How COVID-19 hurt college enrollment numbers this fall

The number of students enrolling in college immediately after high school plunged nearly 22% this fall over last year, hitting high-poverty, urban schools hardest — a likely reflection of the coronavirus-related toll on higher education plans, according to a national survey released Thursday.

The survey by the National Student Clearinghouse Research Center found that the drop-off varied substantially by institution, with community colleges showing the largest enrollment decline among low-income students and public four-year universities the lowest.

In California, that pattern appears to hold, although not as dramatically. The report did not break out state data, but California’s higher education systems have tracked similar information.

The California Community Colleges system expects an average decline across 116 campuses of 5% to 7%, but enrollment at the nine-campus Los Angeles Community College District is down by about 10% this fall compared with last year — roughly 270,000 students compared with 300,000 last year.

The picture is mixed at the 23-campus California State University system, with enrollment growing at Southern California campuses such as Fullerton, Northridge and San Diego, and dropping among some in the north, including San Francisco, Chico, and Humboldt.
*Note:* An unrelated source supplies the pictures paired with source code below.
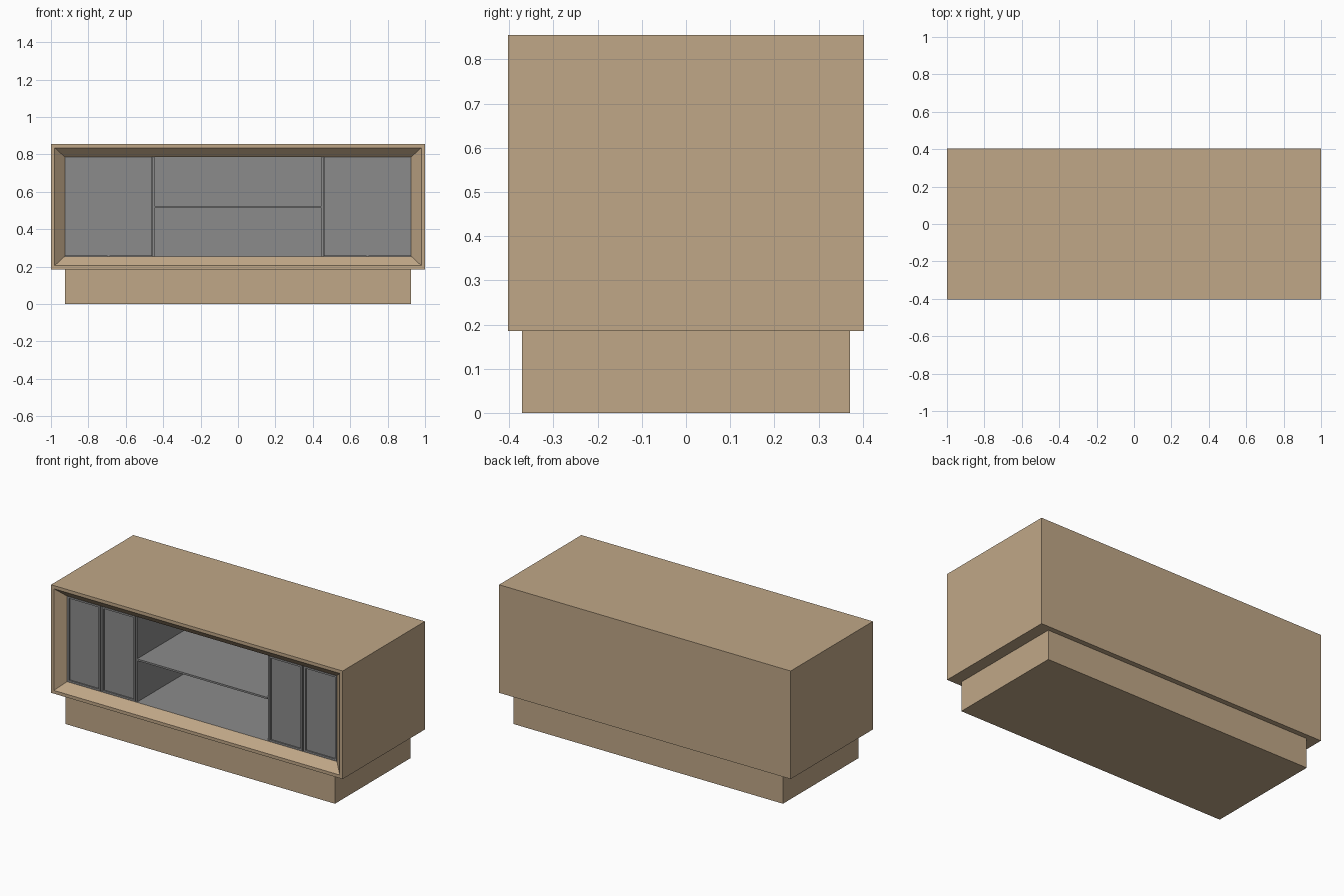
import bpy, bmesh

if "Cube" in bpy.data.objects:
    bpy.data.objects.remove(bpy.data.objects["Cube"])


def material(name, rgb):
    m = bpy.data.materials.new(name)
    m.diffuse_color = (*rgb, 1)
    m.use_nodes = True
    m.node_tree.nodes["Principled BSDF"].inputs["Base Color"].default_value = m.diffuse_color
    return m


WOOD = material("tan wood", (0.53, 0.39, 0.245))
GREY = material("grey panel", (0.26, 0.26, 0.26))


def finish(name, bm, *mats):
    bmesh.ops.recalc_face_normals(bm, faces=bm.faces)
    me = bpy.data.meshes.new(name)
    bm.to_mesh(me)
    bm.free()
    ob = bpy.data.objects.new(name, me)
    for m in mats:
        me.materials.append(m)
    bpy.context.collection.objects.link(ob)
    return ob


def rings(name, loops, mats, grey_from=99):
    """Skin rectangles (x0, x1, z0, z1, y) in order and cap both ends."""
    bm = bmesh.new()
    vs = [[bm.verts.new(p) for p in ((x0, y, z0), (x1, y, z0), (x1, y, z1), (x0, y, z1))]
          for x0, x1, z0, z1, y in loops]
    bm.faces.new(vs[0])
    for k in range(len(vs) - 1):
        a, b = vs[k], vs[k + 1]
        for i in range(4):
            j = (i + 1) % 4
            f = bm.faces.new((a[i], a[j], b[j], b[i]))
            f.material_index = int(k >= grey_from)
    end = bm.faces.new(vs[-1])
    end.material_index = int(len(vs) > grey_from)
    return finish(name, bm, *mats)


def box(name, x0, x1, y0, y1, z0, z1, mat):
    return rings(name, [(x0, x1, z0, z1, y1), (x0, x1, z0, z1, y0)], [mat])


Z0, Z1, FRONT, BACK = 0.255, 0.786, -0.353, 0.36

# plinth
box("plinth", -0.925, 0.925, -0.371, 0.371, 0, 0.185, WOOD)

# cabinet shell: thin front rim, sloped surround, grey hollow inside
rings("cabinet_shell", [
    (-1, 1, 0.185, 0.855, 0.403),
    (-1, 1, 0.185, 0.855, -0.403),
    (-0.98, 0.98, 0.205, 0.835, -0.403),
    (-0.926, 0.926, Z0, Z1, FRONT),
    (-0.926, 0.926, Z0, Z1, BACK)], [WOOD, GREY], grey_from=3)

# doors with sunken panels, and the upright partitions beside them
for side, s in (("left", -1), ("right", 1)):
    for label, a, b in (("inner", 0.459, 0.687), ("outer", 0.698, 0.924)):
        x0, x1 = sorted((s * a, s * b))
        t = 0.012
        inner = (x0 + t, x1 - t, Z0 + t, Z1 - t)
        rings(f"{side}_{label}_door", [
            (x0, x1, Z0 + 0.001, Z1 - 0.001, FRONT + 0.02),
            (x0, x1, Z0 + 0.001, Z1 - 0.001, FRONT),
            (*inner, FRONT),
            (*inner, FRONT + 0.008)], [GREY])
    for label, a, b in (("shelf", 0.447, 0.457), ("door", 0.687, 0.698)):
        x0, x1 = sorted((s * a, s * b))
        box(f"{side}_{label}_partition", x0, x1, FRONT + 0.008, BACK, Z0, Z1, GREY)

# middle shelf
box("middle_shelf", -0.447, 0.447, FRONT + 0.003, BACK, 0.512, 0.523, GREY)
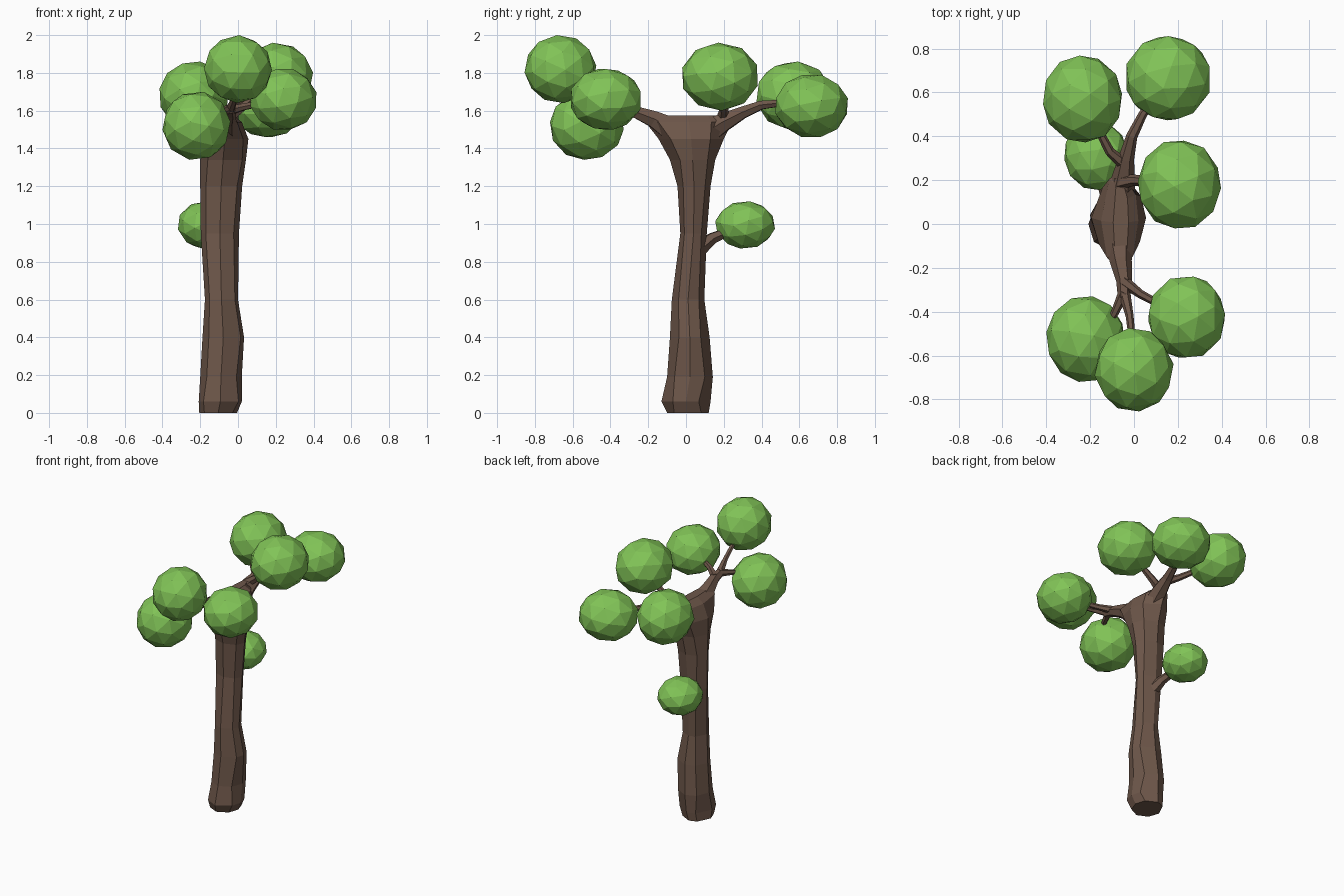
import bpy, bmesh, math, random
from mathutils import Vector, Euler

if "Cube" in bpy.data.objects:
    bpy.data.objects.remove(bpy.data.objects["Cube"])

random.seed(4)


def material(name, color):
    m = bpy.data.materials.new(name)
    m.diffuse_color = (*color, 1)
    m.use_nodes = True
    m.node_tree.nodes["Principled BSDF"].inputs["Base Color"].default_value = m.diffuse_color
    return m


BARK = material("bark", (0.155, 0.095, 0.068))
LEAF = material("leaf", (0.22, 0.55, 0.095))


def finish(name, bm, mat):
    bmesh.ops.recalc_face_normals(bm, faces=bm.faces)
    me = bpy.data.meshes.new(name)
    bm.to_mesh(me)
    bm.free()
    me.materials.append(mat)
    ob = bpy.data.objects.new(name, me)
    bpy.context.collection.objects.link(ob)
    return ob


def skin(name, rings):
    """Join rings of points into a capped, flat-faced tube."""
    bm = bmesh.new()
    loops = [[bm.verts.new(p) for p in r] for r in rings]
    n = len(loops[0])
    for a, b in zip(loops, loops[1:]):
        for i in range(n):
            j = (i + 1) % n
            bm.faces.new((a[i], a[j], b[j], b[i]))
    bm.faces.new(loops[0][::-1])
    bm.faces.new(loops[-1])
    return finish(name, bm, BARK)


def branch(name, path, sides=6):
    """Tapered tube along (x, y, z, radius) points."""
    pts = [Vector(p[:3]) for p in path]
    rings = []
    for k, p in enumerate(pts):
        t = (pts[min(k + 1, len(pts) - 1)] - pts[max(k - 1, 0)]).normalized()
        u = t.cross(Vector((0, 0, 1))).normalized()
        v = u.cross(t)
        angles = [2 * math.pi * i / sides for i in range(sides)]
        rings.append([p + path[k][3] * (u * math.cos(a) + v * math.sin(a)) for a in angles])
    return skin(name, rings)


def foliage(name, center, half):
    """Turned icosphere fitted to the given half sizes."""
    bm = bmesh.new()
    bmesh.ops.create_icosphere(bm, subdivisions=2, radius=1)
    rot = Euler([random.uniform(0, 6.28) for _ in range(3)]).to_matrix()
    for v in bm.verts:
        v.co = rot @ v.co
    for ax in range(3):
        ext = max(v.co[ax] for v in bm.verts)
        for v in bm.verts:
            v.co[ax] = center[ax] + v.co[ax] / ext * half[ax]
    return finish(name, bm, LEAF)


# Trunk: each level is z, x min, x max, y min, y max
LEVELS = [
    (0.00, -0.205, -0.005, -0.10, 0.12),
    (0.06, -0.208, 0.020, -0.13, 0.13),
    (0.19, -0.200, 0.020, -0.10, 0.142),
    (0.40, -0.188, 0.032, -0.085, 0.125),
    (0.60, -0.175, 0.000, -0.075, 0.097),
    (0.95, -0.197, 0.005, -0.030, 0.110),
    (1.20, -0.200, 0.022, -0.045, 0.130),
    (1.34, -0.200, 0.042, -0.085, 0.155),
    (1.45, -0.195, 0.055, -0.145, 0.200),
    (1.54, -0.150, 0.020, -0.215, 0.245),
    (1.575, -0.095, -0.025, -0.210, 0.225),
]
wobble = [random.uniform(-0.2, 0.2) for _ in range(8)]
rings = []
for z, x0, x1, y0, y1 in LEVELS:
    ring = []
    for i in range(8):
        a = math.pi * i / 4
        if i % 2:
            a += wobble[i] + random.uniform(-0.12, 0.12)
        ring.append(((x0 + x1) / 2 + (x1 - x0) / 2 * math.cos(a),
                     (y0 + y1) / 2 + (y1 - y0) / 2 * math.sin(a), z))
    rings.append(ring)
skin("trunk", rings)

# Two main limbs with their forks, and the low twig
branch("front_limb", [(-0.07, -0.04, 1.48, 0.08), (-0.06, -0.17, 1.555, 0.05),
                      (-0.045, -0.26, 1.59, 0.036), (-0.045, -0.34, 1.61, 0.028)])
branch("front_upper_fork", [(-0.045, -0.31, 1.60, 0.028), (-0.02, -0.42, 1.66, 0.018),
                            (0.0, -0.60, 1.77, 0.014)])
branch("front_right_fork", [(-0.05, -0.26, 1.60, 0.028), (0.03, -0.32, 1.62, 0.02),
                            (0.18, -0.40, 1.65, 0.015)])
branch("front_left_fork", [(-0.045, -0.31, 1.61, 0.026), (-0.09, -0.41, 1.59, 0.018),
                           (-0.18, -0.50, 1.54, 0.014)])
branch("back_limb", [(-0.07, 0.06, 1.45, 0.08), (-0.05, 0.20, 1.54, 0.055),
                     (-0.035, 0.30, 1.59, 0.036), (-0.01, 0.40, 1.63, 0.026),
                     (0.04, 0.50, 1.64, 0.02), (0.12, 0.61, 1.63, 0.015)])
branch("back_left_fork", [(-0.04, 0.27, 1.58, 0.03), (-0.11, 0.33, 1.61, 0.022),
                          (-0.20, 0.50, 1.65, 0.015)])
branch("back_right_fork", [(-0.07, 0.19, 1.55, 0.035), (0.0, 0.20, 1.60, 0.026),
                           (0.15, 0.19, 1.72, 0.015)])
branch("low_twig", [(-0.10, 0.07, 0.87, 0.045), (-0.125, 0.14, 0.925, 0.032),
                    (-0.16, 0.25, 0.97, 0.022)])

# Foliage clumps
CLUMPS = [
    ("front_top", (0.0, -0.665, 1.82), (0.18, 0.19, 0.18)),
    ("front_right", (0.24, -0.425, 1.66), (0.175, 0.185, 0.16)),
    ("front_left", (-0.22, -0.525, 1.52), (0.18, 0.195, 0.18)),
    ("middle_right", (0.207, 0.18, 1.78), (0.19, 0.2, 0.18)),
    ("back_right", (0.155, 0.665, 1.625), (0.19, 0.192, 0.165)),
    ("back_left", (-0.235, 0.57, 1.68), (0.18, 0.198, 0.18)),
    ("low", (-0.173, 0.313, 0.995), (0.145, 0.158, 0.125)),
]
for name, c, h in CLUMPS:
    foliage(name + "_foliage", c, h)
While systemwide enrollment is at a record high — in large part due to transfer and continuing students — first-time freshman enrollment was down 6% systemwide compared with last year.

Overall, University of California enrollment of new first-time undergraduates is projected to increase by 2.5% over fall 2019, rising among in-state students and declining among nonresidents.

The report’s data supports what many college counselors in underserved neighborhoods see firsthand.

“Has there been a drop in our graduates enrolling in college last fall? Overwhelmingly, yes,” said Heather Brown, a college counselor at Los Angeles High School, which serves mainly low-income Latino and Black students.

Although Brown did not have precise figures for her school, she estimated that the proportion of students who applied to college in fall 2019 but did not enroll the following year may have doubled to 40%.

She said many of her students could not overcome numerous enrollment barriers: they or family members contracted COVID-19, for instance. Some left the area in search of safer surroundings or cheaper housing, while others did not have laptops or hotspots to follow up with college paperwork or attend mandatory online orientations over the summer. Many chose to work instead.

Her 2020 high school salutatorian, she said, had been admitted to USC with an $80,000 financial aid package but nearly missed the deadline for accepting the offer because he was working at a construction site in the Antelope Valley after graduation to help his family make ends meet. She hunted him down and helped him complete his paperwork; he is now enrolled at USC.

“Mentally, they got knocked off their pathway and got shifted to a whole other life,” Brown said of her students.

The research center used preliminary data as of Sept. 18 to estimate the immediate enrollment rates of graduates from more than 2,300 high schools with differing income, racial and neighborhood characteristics. It was not clear how many California high schools and colleges participated.

“Based on preliminary data, there is little evidence that COVID-19 impacted high school graduation,” Doug Shapiro, the research center’s executive director, said in a statement. “However, the pandemic impacted high school graduates in their immediate college enrollment, and those from high poverty, low income, and urban high schools have been hit the hardest. The enrollment gaps appear to be widening because of COVID-19.”

Brown said high school graduation rates may have been unaffected by the pandemic because many schools chose not to fail students last spring amid the abrupt shutdown of campuses and move to online learning. That may change this year, she said, as schools report handing out more Ds and Fs than usual.

The 21.7% decline in immediate college enrollment of high school graduates in fall 2020 was nearly eight times the pre-pandemic loss. Overall, the percentage of high school graduates nationally who enrolled in college dropped to 27.7% from 35.5% the previous year.

And the neediest students struggled the most. College enrollment of graduates of high-poverty high schools dropped 32.6% compared with 16.4% at low-poverty schools. In addition, enrollment fell by 26.4% at schools with large proportions of underrepresented minorities compared with 18% at low-minority high schools, and decreased 25.1% at urban schools,19.8% at suburban schools and 18% at rural high schools.